World Rugby has announced it will provide a package of financial and administrative support to help facilitate two Pacific Islands teams to join Super Rugby from 2022.
Under the proposed plan, World Rugby’s Executive Committee will provide a £1.2 million ($1.6 million/€1.4 million) annual funding package over a three-year period to support the Fijian Drua and Moana Pasifika franchises.
The teams will be supported by their respective unions and private equity funding, with the move subject to New Zealand Rugby (NZR) Board approval.
World Rugby say the funding is conditional on these franchises satisfying the necessary financial criteria for entry.
The governing body said the decision is aligned to its core objectives to increase the competitiveness of the global game and ultimately the men’s and women’s Rugby World Cups.
The proposal is billed as helping to develop locally-based players into test players, with Fiji, Samoa and Tonga expected to benefit.

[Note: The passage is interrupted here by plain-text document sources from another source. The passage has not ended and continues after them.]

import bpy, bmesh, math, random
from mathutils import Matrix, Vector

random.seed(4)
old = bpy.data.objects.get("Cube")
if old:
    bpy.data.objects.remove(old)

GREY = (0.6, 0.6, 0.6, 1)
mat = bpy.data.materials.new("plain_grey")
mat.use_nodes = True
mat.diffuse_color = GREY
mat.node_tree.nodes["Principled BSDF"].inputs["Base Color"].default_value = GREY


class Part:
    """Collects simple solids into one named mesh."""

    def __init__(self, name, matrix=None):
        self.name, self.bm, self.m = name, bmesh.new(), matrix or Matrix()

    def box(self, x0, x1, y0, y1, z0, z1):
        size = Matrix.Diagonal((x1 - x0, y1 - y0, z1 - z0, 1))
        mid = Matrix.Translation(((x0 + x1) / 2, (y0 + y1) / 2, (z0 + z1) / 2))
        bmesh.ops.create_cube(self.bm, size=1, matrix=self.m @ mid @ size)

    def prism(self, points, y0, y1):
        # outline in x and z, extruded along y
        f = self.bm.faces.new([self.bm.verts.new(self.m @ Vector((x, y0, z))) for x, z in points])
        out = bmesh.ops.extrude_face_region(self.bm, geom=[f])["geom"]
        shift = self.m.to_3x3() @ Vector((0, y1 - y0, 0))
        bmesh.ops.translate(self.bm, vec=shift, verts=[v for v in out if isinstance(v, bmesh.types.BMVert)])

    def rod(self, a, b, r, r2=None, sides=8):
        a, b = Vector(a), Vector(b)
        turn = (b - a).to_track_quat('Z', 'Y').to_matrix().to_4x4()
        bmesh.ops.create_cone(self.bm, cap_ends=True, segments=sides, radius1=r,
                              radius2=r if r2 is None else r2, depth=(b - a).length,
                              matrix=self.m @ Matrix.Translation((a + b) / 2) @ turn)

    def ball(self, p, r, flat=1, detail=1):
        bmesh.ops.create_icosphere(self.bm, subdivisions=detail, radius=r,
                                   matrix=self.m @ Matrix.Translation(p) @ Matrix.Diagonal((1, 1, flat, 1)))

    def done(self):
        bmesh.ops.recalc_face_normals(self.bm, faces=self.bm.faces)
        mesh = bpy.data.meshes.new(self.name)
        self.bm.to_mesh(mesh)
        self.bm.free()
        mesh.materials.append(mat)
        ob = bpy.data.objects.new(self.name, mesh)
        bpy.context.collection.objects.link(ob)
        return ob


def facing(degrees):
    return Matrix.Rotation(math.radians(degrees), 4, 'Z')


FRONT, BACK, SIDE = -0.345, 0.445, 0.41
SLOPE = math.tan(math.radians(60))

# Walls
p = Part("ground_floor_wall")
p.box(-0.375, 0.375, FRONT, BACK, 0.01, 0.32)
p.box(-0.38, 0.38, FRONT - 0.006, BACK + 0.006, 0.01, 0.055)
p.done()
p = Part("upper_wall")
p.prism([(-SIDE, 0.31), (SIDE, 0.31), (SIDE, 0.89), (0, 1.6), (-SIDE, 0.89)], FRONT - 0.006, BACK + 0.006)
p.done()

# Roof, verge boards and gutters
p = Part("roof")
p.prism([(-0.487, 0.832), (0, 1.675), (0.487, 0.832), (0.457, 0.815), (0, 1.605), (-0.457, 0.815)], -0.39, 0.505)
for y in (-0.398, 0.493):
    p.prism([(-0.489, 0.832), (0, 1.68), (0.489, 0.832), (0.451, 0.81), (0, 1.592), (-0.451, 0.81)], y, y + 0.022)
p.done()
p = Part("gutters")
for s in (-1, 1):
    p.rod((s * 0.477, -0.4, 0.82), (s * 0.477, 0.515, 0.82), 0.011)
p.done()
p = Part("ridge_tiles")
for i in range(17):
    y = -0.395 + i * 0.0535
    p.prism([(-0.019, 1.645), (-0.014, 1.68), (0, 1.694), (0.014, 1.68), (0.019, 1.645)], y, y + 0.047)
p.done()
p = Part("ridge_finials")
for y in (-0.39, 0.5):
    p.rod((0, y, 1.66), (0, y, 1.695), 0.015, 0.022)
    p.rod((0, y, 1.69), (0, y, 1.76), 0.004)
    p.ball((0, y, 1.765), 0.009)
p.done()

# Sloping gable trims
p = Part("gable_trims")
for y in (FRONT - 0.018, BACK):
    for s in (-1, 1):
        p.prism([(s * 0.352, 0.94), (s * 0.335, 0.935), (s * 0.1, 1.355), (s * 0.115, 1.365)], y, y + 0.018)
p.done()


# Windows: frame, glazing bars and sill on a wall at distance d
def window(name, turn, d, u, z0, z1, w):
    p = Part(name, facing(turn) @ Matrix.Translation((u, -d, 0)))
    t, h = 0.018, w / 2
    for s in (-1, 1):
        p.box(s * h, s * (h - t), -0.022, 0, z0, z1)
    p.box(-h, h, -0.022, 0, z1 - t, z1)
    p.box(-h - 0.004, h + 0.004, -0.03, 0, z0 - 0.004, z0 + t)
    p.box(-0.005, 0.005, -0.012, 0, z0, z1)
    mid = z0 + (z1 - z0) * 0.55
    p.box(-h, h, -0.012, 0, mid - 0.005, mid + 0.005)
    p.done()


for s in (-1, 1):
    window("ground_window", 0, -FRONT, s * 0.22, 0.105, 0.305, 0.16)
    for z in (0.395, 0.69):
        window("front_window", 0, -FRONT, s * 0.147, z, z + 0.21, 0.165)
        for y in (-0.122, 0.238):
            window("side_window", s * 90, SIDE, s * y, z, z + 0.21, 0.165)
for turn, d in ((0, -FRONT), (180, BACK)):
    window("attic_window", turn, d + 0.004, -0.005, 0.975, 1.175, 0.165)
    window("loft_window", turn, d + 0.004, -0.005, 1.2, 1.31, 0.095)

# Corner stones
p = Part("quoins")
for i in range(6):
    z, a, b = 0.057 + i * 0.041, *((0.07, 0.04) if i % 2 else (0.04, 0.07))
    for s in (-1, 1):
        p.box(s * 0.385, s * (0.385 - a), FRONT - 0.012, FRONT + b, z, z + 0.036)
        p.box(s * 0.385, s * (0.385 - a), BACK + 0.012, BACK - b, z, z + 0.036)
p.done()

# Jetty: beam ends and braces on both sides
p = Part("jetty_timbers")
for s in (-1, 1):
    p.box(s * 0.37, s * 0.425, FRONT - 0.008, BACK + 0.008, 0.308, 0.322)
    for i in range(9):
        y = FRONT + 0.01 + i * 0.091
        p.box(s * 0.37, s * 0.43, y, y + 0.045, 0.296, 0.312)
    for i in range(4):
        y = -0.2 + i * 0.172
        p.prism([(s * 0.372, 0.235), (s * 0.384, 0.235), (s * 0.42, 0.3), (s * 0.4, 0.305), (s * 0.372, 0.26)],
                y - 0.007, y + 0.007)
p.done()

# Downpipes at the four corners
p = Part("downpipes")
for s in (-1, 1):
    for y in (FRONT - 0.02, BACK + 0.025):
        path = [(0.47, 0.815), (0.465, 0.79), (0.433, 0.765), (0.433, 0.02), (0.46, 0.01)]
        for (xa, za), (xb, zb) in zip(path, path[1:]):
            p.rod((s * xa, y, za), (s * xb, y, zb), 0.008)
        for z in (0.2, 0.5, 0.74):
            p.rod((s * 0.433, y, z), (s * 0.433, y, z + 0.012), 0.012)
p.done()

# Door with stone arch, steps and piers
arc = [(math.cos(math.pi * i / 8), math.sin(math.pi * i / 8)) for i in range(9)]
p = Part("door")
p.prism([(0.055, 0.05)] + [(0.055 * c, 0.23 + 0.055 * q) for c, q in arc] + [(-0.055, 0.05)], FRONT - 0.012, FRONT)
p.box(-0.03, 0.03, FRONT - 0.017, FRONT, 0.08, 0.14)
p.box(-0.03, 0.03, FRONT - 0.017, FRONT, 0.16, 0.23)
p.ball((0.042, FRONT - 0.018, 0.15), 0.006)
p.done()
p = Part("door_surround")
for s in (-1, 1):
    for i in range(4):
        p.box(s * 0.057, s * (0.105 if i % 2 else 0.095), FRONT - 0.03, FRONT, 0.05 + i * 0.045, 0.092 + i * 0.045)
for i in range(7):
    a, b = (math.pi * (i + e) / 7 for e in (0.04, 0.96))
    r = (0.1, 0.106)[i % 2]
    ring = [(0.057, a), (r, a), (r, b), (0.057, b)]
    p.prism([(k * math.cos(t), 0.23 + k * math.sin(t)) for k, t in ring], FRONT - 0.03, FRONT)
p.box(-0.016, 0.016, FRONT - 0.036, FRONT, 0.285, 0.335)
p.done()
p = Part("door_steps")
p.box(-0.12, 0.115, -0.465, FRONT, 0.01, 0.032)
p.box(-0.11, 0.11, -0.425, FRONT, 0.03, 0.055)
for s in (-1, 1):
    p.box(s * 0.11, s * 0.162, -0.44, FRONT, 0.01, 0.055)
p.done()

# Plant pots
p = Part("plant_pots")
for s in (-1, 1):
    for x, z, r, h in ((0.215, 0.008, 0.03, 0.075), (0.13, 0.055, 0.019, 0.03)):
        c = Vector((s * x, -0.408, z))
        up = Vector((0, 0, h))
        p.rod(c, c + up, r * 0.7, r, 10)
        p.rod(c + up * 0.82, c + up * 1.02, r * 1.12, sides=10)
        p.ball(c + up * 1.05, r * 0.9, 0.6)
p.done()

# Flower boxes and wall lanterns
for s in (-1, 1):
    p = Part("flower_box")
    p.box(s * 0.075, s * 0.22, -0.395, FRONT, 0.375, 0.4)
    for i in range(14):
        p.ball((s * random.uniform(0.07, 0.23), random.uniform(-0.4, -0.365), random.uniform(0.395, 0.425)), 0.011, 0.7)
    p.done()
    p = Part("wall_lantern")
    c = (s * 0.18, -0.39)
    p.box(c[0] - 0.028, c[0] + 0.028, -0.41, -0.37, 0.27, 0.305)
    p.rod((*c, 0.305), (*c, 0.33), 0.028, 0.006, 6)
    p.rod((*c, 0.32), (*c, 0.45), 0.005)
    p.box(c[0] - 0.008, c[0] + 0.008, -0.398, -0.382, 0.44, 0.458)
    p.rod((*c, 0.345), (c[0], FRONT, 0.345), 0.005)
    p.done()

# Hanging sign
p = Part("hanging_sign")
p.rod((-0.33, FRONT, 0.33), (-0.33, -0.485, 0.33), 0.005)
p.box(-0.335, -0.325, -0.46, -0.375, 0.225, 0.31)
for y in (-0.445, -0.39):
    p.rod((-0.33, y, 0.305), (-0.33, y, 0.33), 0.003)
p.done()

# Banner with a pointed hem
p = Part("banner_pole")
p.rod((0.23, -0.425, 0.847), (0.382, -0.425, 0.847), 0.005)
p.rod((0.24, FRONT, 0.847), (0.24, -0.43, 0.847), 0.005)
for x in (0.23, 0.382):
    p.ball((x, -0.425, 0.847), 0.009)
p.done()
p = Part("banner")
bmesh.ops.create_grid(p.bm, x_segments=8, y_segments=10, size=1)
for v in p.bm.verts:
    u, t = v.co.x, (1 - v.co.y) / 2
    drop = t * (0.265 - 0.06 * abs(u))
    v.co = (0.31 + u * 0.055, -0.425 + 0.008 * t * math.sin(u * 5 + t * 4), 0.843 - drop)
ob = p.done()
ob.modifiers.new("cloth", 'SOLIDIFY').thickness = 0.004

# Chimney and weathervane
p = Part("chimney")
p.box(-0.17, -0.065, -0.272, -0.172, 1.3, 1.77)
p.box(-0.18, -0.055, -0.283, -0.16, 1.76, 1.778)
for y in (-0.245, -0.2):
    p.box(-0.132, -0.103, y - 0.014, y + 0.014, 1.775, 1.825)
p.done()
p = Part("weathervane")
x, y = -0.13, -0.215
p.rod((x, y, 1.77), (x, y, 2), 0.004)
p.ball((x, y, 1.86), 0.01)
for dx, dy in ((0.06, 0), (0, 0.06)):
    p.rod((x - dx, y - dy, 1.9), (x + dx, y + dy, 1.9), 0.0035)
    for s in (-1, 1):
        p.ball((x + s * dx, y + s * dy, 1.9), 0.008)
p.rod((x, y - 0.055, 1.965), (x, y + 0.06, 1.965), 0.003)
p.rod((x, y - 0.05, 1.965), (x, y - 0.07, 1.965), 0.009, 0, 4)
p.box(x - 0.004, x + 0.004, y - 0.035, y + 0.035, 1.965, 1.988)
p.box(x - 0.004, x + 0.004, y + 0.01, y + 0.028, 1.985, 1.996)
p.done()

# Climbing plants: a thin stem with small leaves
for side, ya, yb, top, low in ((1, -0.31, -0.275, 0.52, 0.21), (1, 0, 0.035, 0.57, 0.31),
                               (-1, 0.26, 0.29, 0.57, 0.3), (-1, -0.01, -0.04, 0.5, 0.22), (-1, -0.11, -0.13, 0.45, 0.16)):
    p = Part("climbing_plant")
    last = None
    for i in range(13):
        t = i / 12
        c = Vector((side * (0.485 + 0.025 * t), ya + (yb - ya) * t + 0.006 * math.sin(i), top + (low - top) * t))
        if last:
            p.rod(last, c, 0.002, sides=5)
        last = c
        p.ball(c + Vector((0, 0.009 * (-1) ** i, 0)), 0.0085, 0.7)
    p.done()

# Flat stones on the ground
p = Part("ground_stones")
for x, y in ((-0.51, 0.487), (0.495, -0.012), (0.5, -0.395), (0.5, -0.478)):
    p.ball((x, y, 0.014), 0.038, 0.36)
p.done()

"The game-changing potential of the Executive Committee’s decision to support Pacific Island Super Rugby franchises should not be underestimated," said Sir Bill Beaumont, World Rugby chairman.
"From a strategic perspective, it provides the best-possible platform and pathway for the Islands to reach their potential.
"On a human level, this is absolutely the right thing to do.
"It is great for the players, allowing them to make the choice for the first time to be part of a local professional team at the top level of elite club rugby.
"While recognising that there are still steps to complete, I would like to thank everyone involved, including the unions as well as New Zealand Rugby and Rugby Australia, for their full commitment to this project which is great for rugby."
Super Rugby features teams from Australia and New Zealand, with the club competition having previously included representatives from Argentina, Japan and South Africa.
The addition of Fijian Drua and Moana Pasifika would see 12 teams compete in Super Rugby from 2022 onwards.
World Rugby say the announcement completes a journey that began when the international federation’s Rugby Committee met in Suva in 2016 to consider opportunities to further support Pacific Islands rugby on and off the field.
The governing body said it has supported the high performance journey from the Pacific Challenge competition and resulting annual Pacific Combine to the test arena.
World Rugby in partnership with Fiji Rugby and the Fijian Government has underwritten the Fijian Drua’s participation in Australia’s National Rugby Championship, which it won at the second attempt in 2018.
Since its inception in 2018, 75 players have graduated from the Pacific Combine and 17 have gone on to represent the Pacific Islands on the world stage, including seven at Rugby World Cup 2019 and 12 in Fiji’s squad for the Autumn Nations Cup in 2020.
"We are committed to increasing sustainable global competitiveness in both the men’s and women’s game," said Peter Horne, World Rugby general manager.
"By supporting these Super Rugby franchises, we are completing a meaningful competition pathway from local to national team level for Pacific Island players.
"This is entirely in line with the approach we have been taking in other strategically important markets such as North and South America, Japan and Europe."
Fiji Rugby Union chief executive John O’Connor has described the move as being the "missing piece" to the puzzle in the Pacific Islands, saying it will allow the Pacific Islands best players to have the opportunity to play professional rugby at home.
Vincent Fepuleai and Peter Harding, the chief executives of the Samoa and Tonga Rugby Unions, agreed that the franchises will allow for a greater pathway for the Pacific Islands players.